**
The Schwarzschild metric: It's the coordinates, stupid!**

**Pierre Fromholz, Eric Poisson, Clifford M. Will**

*American Journal of Physics* **82**, 295 (2014)

Every general relativity textbook emphasizes that coordinates have no physical meaning. Nevertheless, a coordinate choice must be made in order to carry out real calculations, and that choice can make the difference between a calculation that is simple and one that is a mess. We give a concrete illustration of the maxim that "coordinates matter" using the exact Schwarzschild solution for a vacuum, static, spherical spacetime. We review the standard textbook derivation, Schwarzschild's original 1916 derivation, and a derivation using the Landau-Lifshitz formulation of the Einstein field equations. The last derivation is much more complicated, has one aspect for which we have been unable to find a solution, and gives an explicit illustration of the fact that the Schwarzschild geometry can be described in infinitely many coordinate systems.

**
Electromagnetic self-force on a static charge in Schwarzschild-de
Sitter spacetimes**

**Joseph Kuchar, Eric Poisson, Ian Vega**

*Classical and Quantum Gravity* **30**, 235033 (2013)

We compute the self-force acting on an electric charge at rest in Schwarzschild-de Sitter spacetimes, allowing the cosmological constant to be either positive or negative. In the case of a positive cosmological constant, we show that the self-force is always positive, representing a repulsion from the black hole, and monotonically decreasing with increasing distance from the black hole. The spectrum of results is richer in the case of a negative cosmological constant. Here the self-force is not always positive --- it is negative when the black-hole and cosmological scales are comparable and the charge is close to the black hole --- and not always monotonically decreasing --- it is actually monotonically increasing when the cosmological scale is sufficiently small compared to the black-hole scale. The self-force also approaches a constant asymptotic value when the charge is moved to large cosmological distances; this feature can be explained in terms of an interaction between the charge and the conformal boundary at infinity, which acts as a grounded conductor.

**
Self-force as a cosmic censor
**

**Peter Zimmerman, Ian Vega, Eric Poisson, Roland Haas**

*Physical Review D* **87**, 041501(R) (2013)

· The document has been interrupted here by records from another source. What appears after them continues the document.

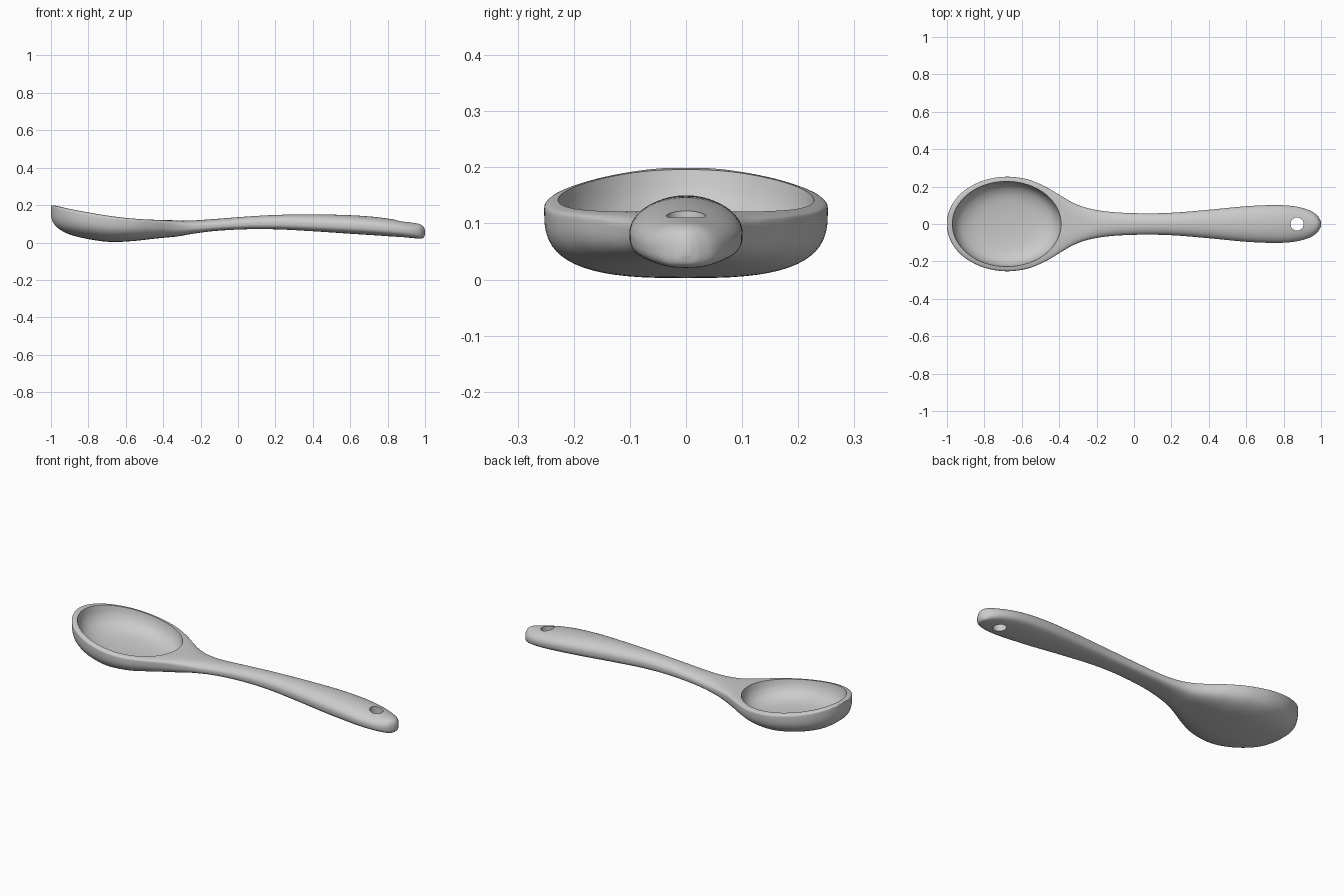
import bpy, bmesh, math
from mathutils import Vector

if "Cube" in bpy.data.objects:
    bpy.data.objects.remove(bpy.data.objects["Cube"], do_unlink=True)

grey = bpy.data.materials.new("plain grey")
grey.use_nodes = True
COLOR = (0.6, 0.6, 0.6, 1)
grey.diffuse_color = COLOR
grey.node_tree.nodes["Principled BSDF"].inputs["Base Color"].default_value = COLOR


def loft(name, rings):
    """Skin closed rings of equal length and cap both ends."""
    bm = bmesh.new()
    vs = [[bm.verts.new(p) for p in r] for r in rings]
    n = len(vs[0])
    for a, b in zip(vs, vs[1:]):
        for i in range(n):
            bm.faces.new((a[i], a[(i + 1) % n], b[(i + 1) % n], b[i]))
    bm.faces.new(vs[0])
    bm.faces.new(vs[-1])
    bmesh.ops.recalc_face_normals(bm, faces=bm.faces)
    me = bpy.data.meshes.new(name)
    bm.to_mesh(me)
    bm.free()
    ob = bpy.data.objects.new(name, me)
    bpy.context.collection.objects.link(ob)
    me.materials.append(grey)
    return ob


def smooth_path(keys, steps):
    """Catmull-Rom through the keys."""
    k = [Vector(p) for p in keys]
    k = [2 * k[0] - k[1]] + k + [2 * k[-1] - k[-2]]
    out = []
    for i in range(1, len(k) - 2):
        a, b, c, d = k[i - 1:i + 3]
        for s in range(steps):
            t = s / steps
            out.append(0.5 * (2 * b + (c - a) * t + (2 * a - 5 * b + 4 * c - d) * t * t
                              + (3 * b - a - 3 * c + d) * t ** 3))
    return out + [k[-2]]


# Spoon stations along x: (x, half width, top, bottom)
stations = [
    (-1.0, 0.02, 0.198, 0.145), (-0.99, 0.066, 0.199, 0.11), (-0.96, 0.124, 0.194, 0.075),
    (-0.90, 0.184, 0.183, 0.043), (-0.80, 0.234, 0.166, 0.018), (-0.68, 0.253, 0.147, 0.003),
    (-0.56, 0.236, 0.132, 0.008), (-0.46, 0.192, 0.124, 0.019), (-0.39, 0.150, 0.121, 0.026),
    (-0.32, 0.111, 0.118, 0.033), (-0.24, 0.083, 0.118, 0.047), (-0.12, 0.064, 0.126, 0.062),
    (0.05, 0.057, 0.139, 0.071), (0.22, 0.061, 0.148, 0.070), (0.42, 0.078, 0.150, 0.059),
    (0.60, 0.095, 0.146, 0.047), (0.74, 0.101, 0.136, 0.038), (0.84, 0.097, 0.122, 0.031),
    (0.92, 0.080, 0.108, 0.025), (0.97, 0.055, 0.099, 0.021), (0.992, 0.028, 0.085, 0.026),
    (1.0, 0.008, 0.066, 0.042),
]


def section(x, w, top, bottom, n=64):
    """Rounded section: full and flat-rimmed at the bowl, domed at the handle."""
    t = min(max((x + 0.5) / 0.38, 0), 1)
    t = t * t * (3 - 2 * t)
    mid = bottom + (top - bottom) * (0.84 - 0.38 * t)
    e_top = 4 - 1.9 * t
    pts = []
    for i in range(n):
        a = 2 * math.pi * i / n
        c, s = math.cos(a), math.sin(a)
        e, h = (e_top, top - mid) if s >= 0 else (2.9, mid - bottom)
        y = math.copysign(abs(c) ** (2 / e), c) * w
        z = mid + math.copysign(abs(s) ** (2 / e), s) * h
        pts.append((x, y, z))
    return pts


spoon = loft("spoon", [section(*p) for p in smooth_path(stations, 5)])

# Bowl hollow: elliptical lathe sheared to follow the sloping rim
hollow_profile = [(0.03, 0.036), (0.35, 0.039), (0.65, 0.050), (0.84, 0.073),
                  (0.94, 0.103), (0.99, 0.140), (1.02, 0.20), (1.03, 0.30)]
rings = []
for r, z in smooth_path(hollow_profile, 4):
    ring = []
    for i in range(96):
        a = 2 * math.pi * i / 96
        dx = 0.29 * r * math.cos(a)
        ring.append((-0.68 + dx, 0.23 * r * math.sin(a), z - 0.12 * dx))
    rings.append(ring)
hollow = loft("bowl_hollow_cutter", rings)

# Hanging hole through the handle
hole = loft("hole_cutter", [[(0.872 + 0.035 * math.cos(math.tau * i / 40),
                              0.035 * math.sin(math.tau * i / 40), z) for i in range(40)]
                            for z in (-0.1, 0.3)])

bpy.ops.object.select_all(action='DESELECT')
spoon.select_set(True)
bpy.context.view_layer.objects.active = spoon
for cutter in (hollow, hole):
    cutter.hide_render = True
    mod = spoon.modifiers.new(cutter.name, 'BOOLEAN')
    mod.operation = 'DIFFERENCE'
    mod.solver = 'EXACT'
    mod.object = cutter
    bpy.ops.object.modifier_apply(modifier=mod.name)
    bpy.data.objects.remove(cutter, do_unlink=True)
bpy.ops.object.shade_smooth_by_angle(angle=math.radians(40))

We examine Hubeny's scenario according to which a near-extremal Reissner-Nordstrom black hole can absorb a particle and be driven toward an over-extremal state in which the charge exceeds the mass, signaling the destruction of the black hole. Our analysis incorporates the particle's electromagnetic self-force and the energy radiated to infinity in the form of electromagnetic waves. With these essential ingredients, our sampling of the parameter space reveals no instances of an overcharged final state, and we conjecture that the self-force acts as a cosmic censor, preventing the destruction of a near-extremal black hole by the absorption of a charged particle. We argue, on the basis of the third law of black-hole mechanics, that this conclusion is robust and should apply to attempts to overspin a Kerr black hole.